President hails new Egyptian constitution


Egyptian president Mohamed Morsi has said Egypt is experiencing a “new dawn” following the adoption of the post-uprising constitution which was signed into law on Tuesday.

The election commission confirmed its adoption by 64 per cent of Egyptian voters in this month’s referendum. While welcoming “differences of opinion,” Mr Morsi yesterday criticised violence which marred the run-up to the constitutional referendum.

“We must not go back to an Egypt where there is only one opinion,” he said, referring to autocratic president Hosni Mubarak’s period in office when dissent was met with force.

Economic challenges

Mr Morsi said he would reshuffle his cabinet to meet the challenges confronting Egypt. The cabinet is headed by Hisham Kandil, a figure close to the Muslim Brotherhood, in which the president has his roots.

Mr Morsi attempted to conciliate critics in the judiciary who had castigated him for seizing power and putting himself above the law and called on the opposition to enter into national dialogue with the aim of drawing up a “road map” for the transition to “pluralistic democracy.” The opposition however has vowed to continue the struggle against Mr Morsi and the brotherhood.

His address followed a meeting of the fundamentalist-dominated upper house of parliament, the Shura Council, which has assumed legislative powers until a new lower house, the people’s assembly, is elected and inaugurated early next year.

The 270-member council, set up in 1980 as an advisory body, was asked to prepare for assembly elections, regulate the media and tackle corruption.

The assembly, elected last year, was dissolved in June and its powers appropriated by the military high command until last August, when the generals were ousted and full legislative and executive powers were taken by Mr Morsi.

Power grab

While his handover to the Shura Council appears to re-establish the separation of legislative and executive powers, the move is unlikely to reassure the opposition which accuses the brotherhood of a power grab.

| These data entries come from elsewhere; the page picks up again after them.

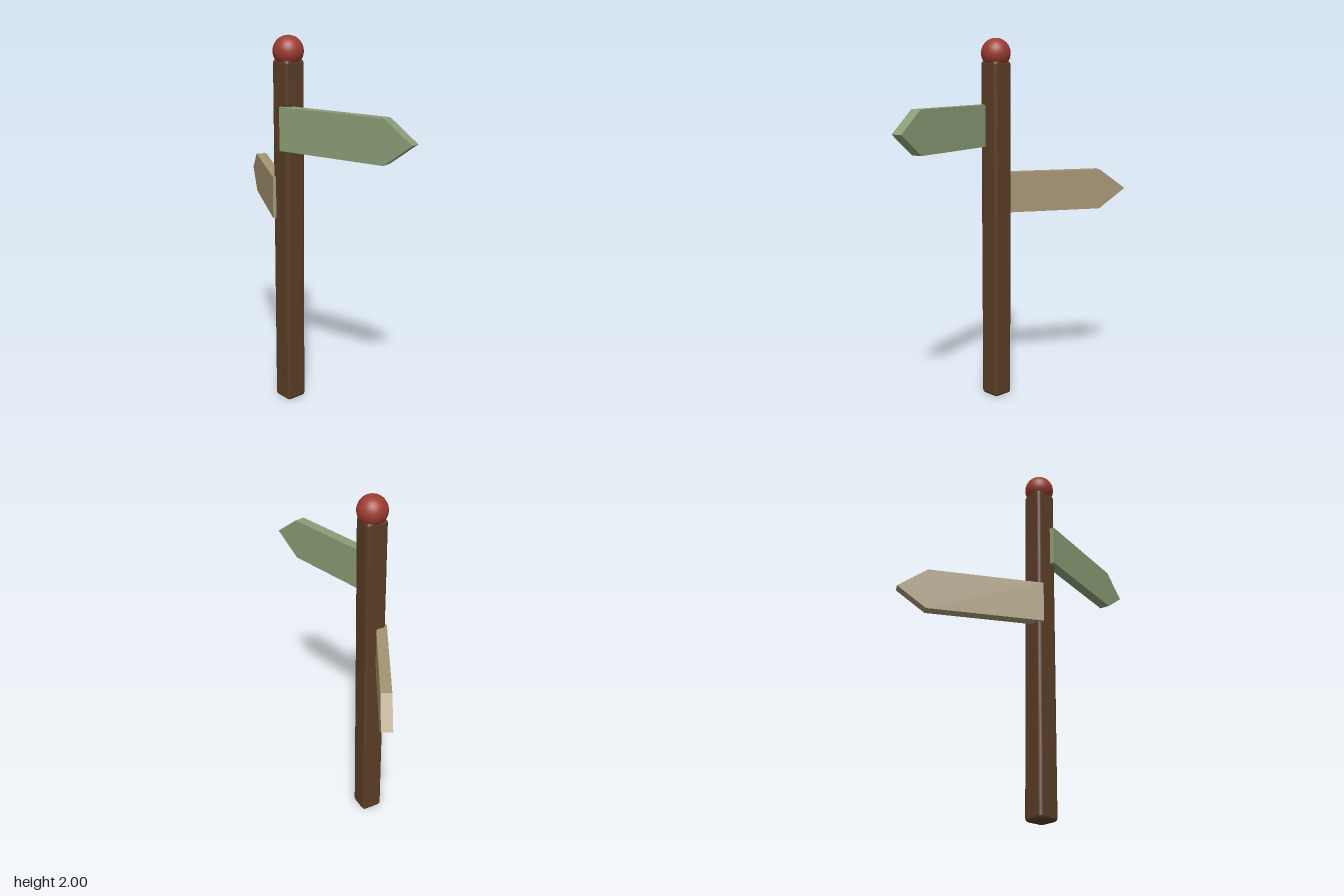
import * as THREE from 'three';
import { RoundedBoxGeometry } from 'three/addons/geometries/RoundedBoxGeometry.js';

const POST_X = -0.028, POST_Z = 0.129;
const LENGTH = 0.774, SHOULDER = 0.62, HALF_HEIGHT = 0.113, THICKNESS = 0.057;

function addMesh(parent, name, geometry, color, x, y, z) {
  const mesh = new THREE.Mesh(geometry, new THREE.MeshStandardMaterial({ color }));
  mesh.name = name;
  mesh.position.set(x, y, z);
  parent.add(mesh);
  return mesh;
}

// Pointed board; its front face lies on z = 0 and it runs along dir * x
function boardGeometry(dir) {
  const shape = new THREE.Shape([
    [0, -HALF_HEIGHT], [SHOULDER, -HALF_HEIGHT], [LENGTH, 0],
    [SHOULDER, HALF_HEIGHT], [0, HALF_HEIGHT],
  ].map(([x, y]) => new THREE.Vector2(dir * x, y)));
  return new THREE.ExtrudeGeometry(shape, { depth: THICKNESS, bevelEnabled: false })
    .translate(0, 0, -THICKNESS);
}

export function createModel() {
  const model = new THREE.Group();
  model.name = 'signpost';

  // Square post with softened edges
  addMesh(model, 'post', new RoundedBoxGeometry(0.122, 1.88, 0.122, 3, 0.02), 0x5a3d26, POST_X, 0.94, POST_Z);

  // Ball finial
  addMesh(model, 'finial', new THREE.SphereGeometry(0.08, 32, 20), 0x9c3c30, POST_X, 1.92, POST_Z);

  // Direction boards, both swept backwards
  const upper = addMesh(model, 'upperBoard', boardGeometry(1), 0x8c9c76, 0, 1.533, 0.213);
  upper.rotation.y = 0.25;
  const lower = addMesh(model, 'lowerBoard', boardGeometry(-1), 0xa39472, -0.07, 1.157, 0.205);
  lower.rotation.y = -0.5;

  return model;
}
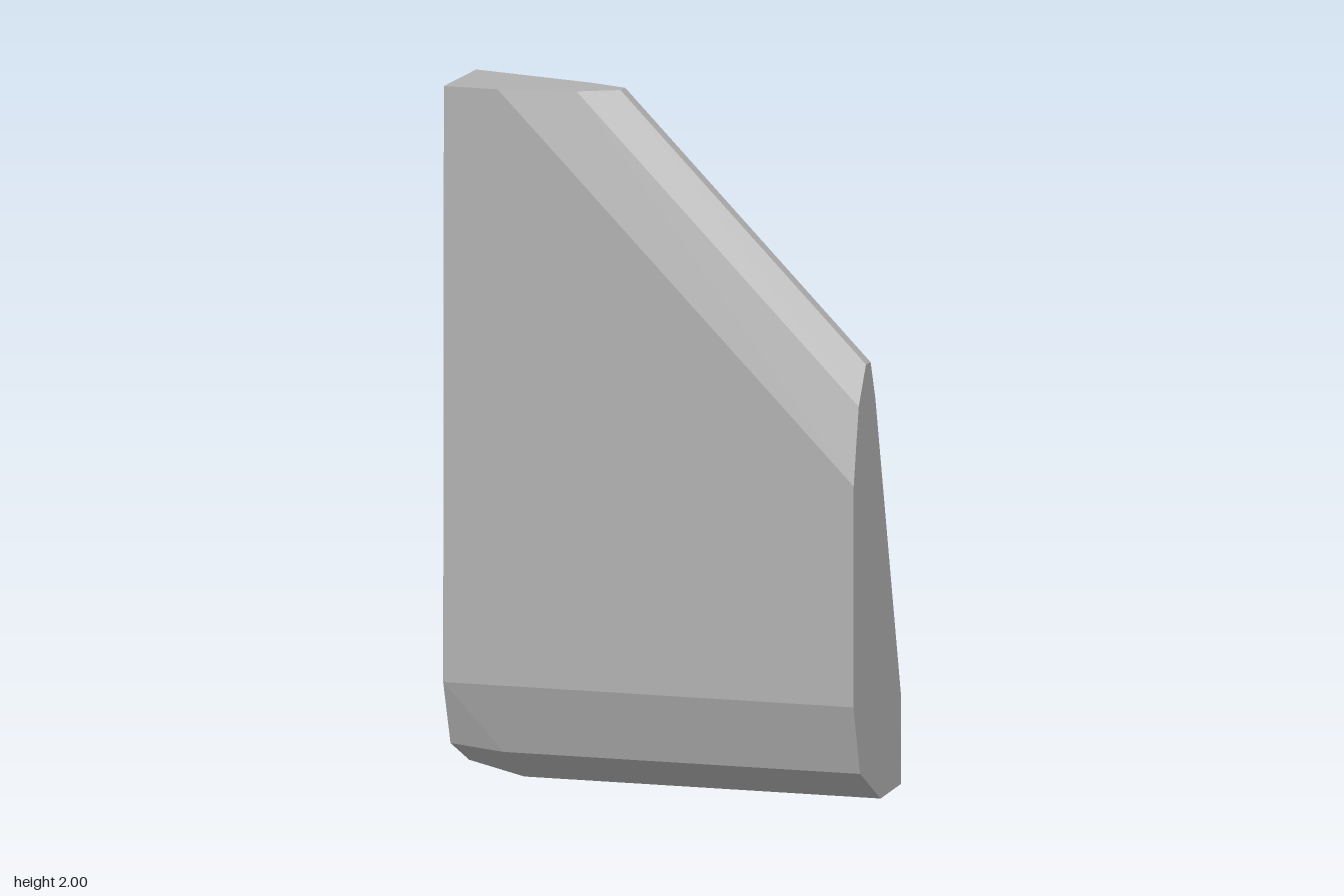
import * as THREE from 'three';
import { ConvexGeometry } from 'three/addons/geometries/ConvexGeometry.js';

export function createModel() {
  const group = new THREE.Group();
  const grey = new THREE.MeshStandardMaterial({ color: 0xb0b0b0 });
  grey.name = 'plain grey';

  // flat top outline: [x, z]
  const top = [[-0.61, -0.08], [-0.24, 0.01], [-0.12, 0.055], [-0.12, 0.095],
    [-0.23, 0.155], [-0.45, 0.197], [-0.61, 0.197]];
  // low end outline at x = 0.61: [z, y]
  const lowEnd = [[0.203, 0.3], [0.2, 0.93], [0.157, 1.15], [0.095, 1.26], [0.055, 1.26],
    [0.015, 1.15], [-0.203, 0.27], [-0.203, 0.012], [-0.03, 0], [0.145, 0.1]];
  // bottom bevel, where the corner begins to rise at x = -0.45
  const bevel = [[-0.203, 0.012], [-0.03, 0], [0.145, 0.1]];
  // tall end, lower outline at x = -0.61
  const tallEnd = [[0.203, 0.3], [0.14, 0.115], [-0.02, 0.04], [-0.203, 0.055], [-0.203, 0.27]];

  const points = top.map(([x, z]) => new THREE.Vector3(x, 2, z));
  for (const [x, outline] of [[0.61, lowEnd], [-0.45, bevel], [-0.61, tallEnd]])
    for (const [z, y] of outline) points.push(new THREE.Vector3(x, y, z));

  // one solid, faceted slab
  const slab = new THREE.Mesh(new ConvexGeometry(points), grey);
  slab.name = 'taperedSlab';
  group.add(slab);
  return group;
}
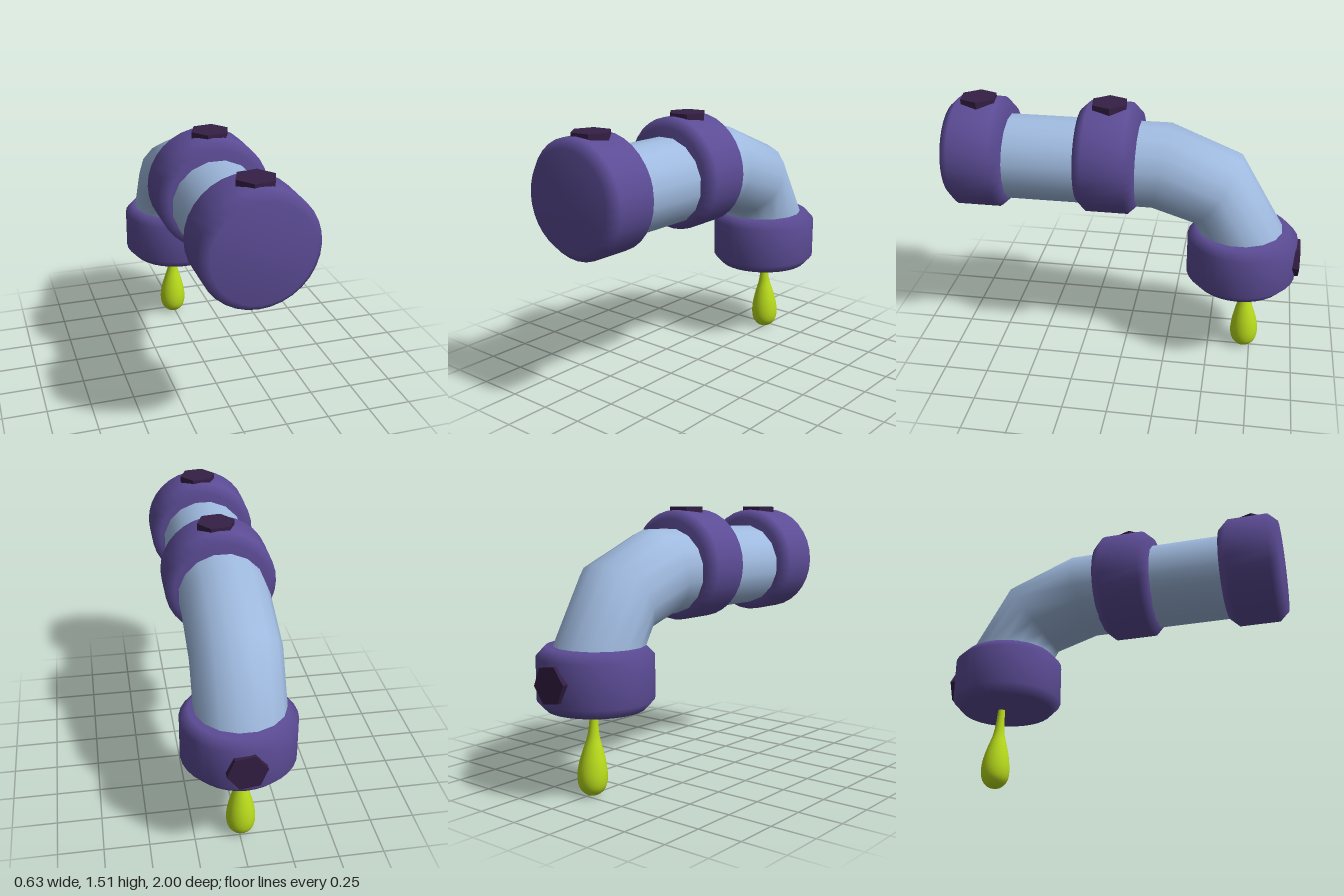
import * as THREE from 'three';

const mat = (color, extra = {}) => new THREE.MeshStandardMaterial({ color, ...extra });
const purple = mat(0x5c4c96);
const dark = mat(0x351f45, { flatShading: true });
const blue = mat(0x9fbadf);
const green = mat(0xb9dc1c);

function mesh(name, geometry, material) {
  const m = new THREE.Mesh(geometry, material);
  m.name = name;
  return m;
}

const lathe = (points, sides) =>
  new THREE.LatheGeometry(points.map(([r, y]) => new THREE.Vector2(r, y)), sides);

// Bent pipe: each section is a mitred ellipse [top y, top z, bottom y, bottom z]
function pipeGeometry() {
  const sections = [
    [1.395, 0.9, 0.92, 0.9],
    [1.395, -0.24, 0.92, -0.15],
    [1.23, -0.64, 0.85, -0.38],
    [0.8, -0.892, 0.8, -0.41],
    [0.6, -0.9, 0.6, -0.42],
  ];
  const sides = 16, halfWidth = 0.247, positions = [], index = [];
  sections.forEach(([ty, tz, by, bz], s) => {
    for (let i = 0; i < sides; i++) {
      const a = ((i + 0.5) / sides) * Math.PI * 2;
      const k = Math.sin(a) / Math.cos(Math.PI / sides) / 2;
      positions.push(Math.cos(a) * halfWidth, (ty + by) / 2 + (ty - by) * k, (tz + bz) / 2 + (tz - bz) * k);
      if (s === sections.length - 1) continue;
      const p = s * sides + i, q = s * sides + ((i + 1) % sides);
      index.push(p, p + sides, q, q, p + sides, q + sides);
    }
  });
  const g = new THREE.BufferGeometry();
  g.setAttribute('position', new THREE.Float32BufferAttribute(positions, 3));
  g.setIndex(index);
  g.computeVertexNormals();
  return g;
}

// Chamfered collar around the z axis with one hexagonal bolt on top
function collar(name) {
  const group = new THREE.Group();
  group.name = name;
  const ring = lathe([[0, -0.168], [0.264, -0.168], [0.313, -0.115], [0.313, 0.115], [0.264, 0.168], [0, 0.168]], 32);
  ring.rotateX(Math.PI / 2);
  const head = new THREE.CylinderGeometry(0.107, 0.107, 0.06, 6, 1, false, THREE.MathUtils.degToRad(38));
  head.translate(0.01, 0.3, 0);
  group.add(mesh(name + 'Ring', ring, purple), mesh(name + 'Bolt', head, dark));
  return group;
}

export function createModel() {
  const model = new THREE.Group();
  model.name = 'drippingPipe';

  const pipe = mesh('pipe', pipeGeometry(), blue);
  pipe.position.x = -0.01;
  model.add(pipe);

  // Collars: closed front end, middle joint, and downward outlet
  const front = collar('frontCollar');
  front.position.set(-0.008, 1.18, 0.832);
  const middle = collar('middleCollar');
  middle.position.set(-0.008, 1.187, 0.095);
  const outlet = collar('outletCollar');
  outlet.rotation.x = -Math.PI / 2;
  outlet.position.set(0, 0.64, -0.667);
  model.add(front, middle, outlet);

  // Teardrop hanging from the outlet, its neck leaning slightly forward
  const curve = new THREE.SplineCurve([
    [0, 0.003], [0.04, 0.014], [0.071, 0.05], [0.081, 0.105], [0.074, 0.175],
    [0.055, 0.25], [0.034, 0.32], [0.024, 0.4], [0.02, 0.5],
  ].map(([r, y]) => new THREE.Vector2(r, y)));
  const drop = new THREE.LatheGeometry(curve.getPoints(28).map((p) => p.set(Math.max(p.x, 0), p.y)), 24);
  const pos = drop.attributes.position;
  for (let i = 0; i < pos.count; i++) {
    pos.setZ(i, pos.getZ(i) + 0.02 * Math.max(0, (pos.getY(i) - 0.15) / 0.35));
  }
  const drip = mesh('drip', drop, green);
  drip.position.set(-0.01, 0, -0.713);
  model.add(drip);

  return model;
}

Instead, the transfer is certain to tighten the brotherhood’s grip on both branches, leaving only the judiciary relatively free from the movement’s grasp.

Council speaker Ahmad Fahmi is not only a member of the brotherhood’s Freedom and Justice Party, but is also Mr Morsi’s relative.

Political analyst Gamal Zahran told Ahram online that the council had once again become a bastion “of regime loyalists, just like it was under [overthrown president] Hosni Mubarak. This time it is loyal to the brotherhood and its sycophants.”

Among Mr Morsi’s appointees are 42 outright fundamentalists and 19 fundamentalist-leaning independents who will bolster the fundamentalist bloc, giving it 75 per cent of council seats.

The new members include deputy head of Freedom and Justice Essam El-Erian, who has called for the formation of a new government under brotherhood tycoon, financier and strongman Khairat El-Shater.

He would be expected to implement the movement’s Nahda, or renaissance, agenda which involves the gradual “Islamisation” of Egypt.

The constitution, drafted by the brotherhood and ultra-orthodox Salafis, has split the country between fundamentalists and secularists.


Opponents contend that the document has no legitimacy because it lacks consensus since only a third of registered voters participated in the referendum.

Critics argue the document discriminates against Christians and women, grants autonomy to the military, enshrines the Muslim canon law, Sharia, and permits clerical interpretation of legislation.

As the Freedom and Justice party began organising for the assembly election and selecting candidates, the ongoing contention over the constitution has intensified the atmosphere of crisis in the country. This has precipitated a fall in the value of the Egyptian pound, prompting a run on banks.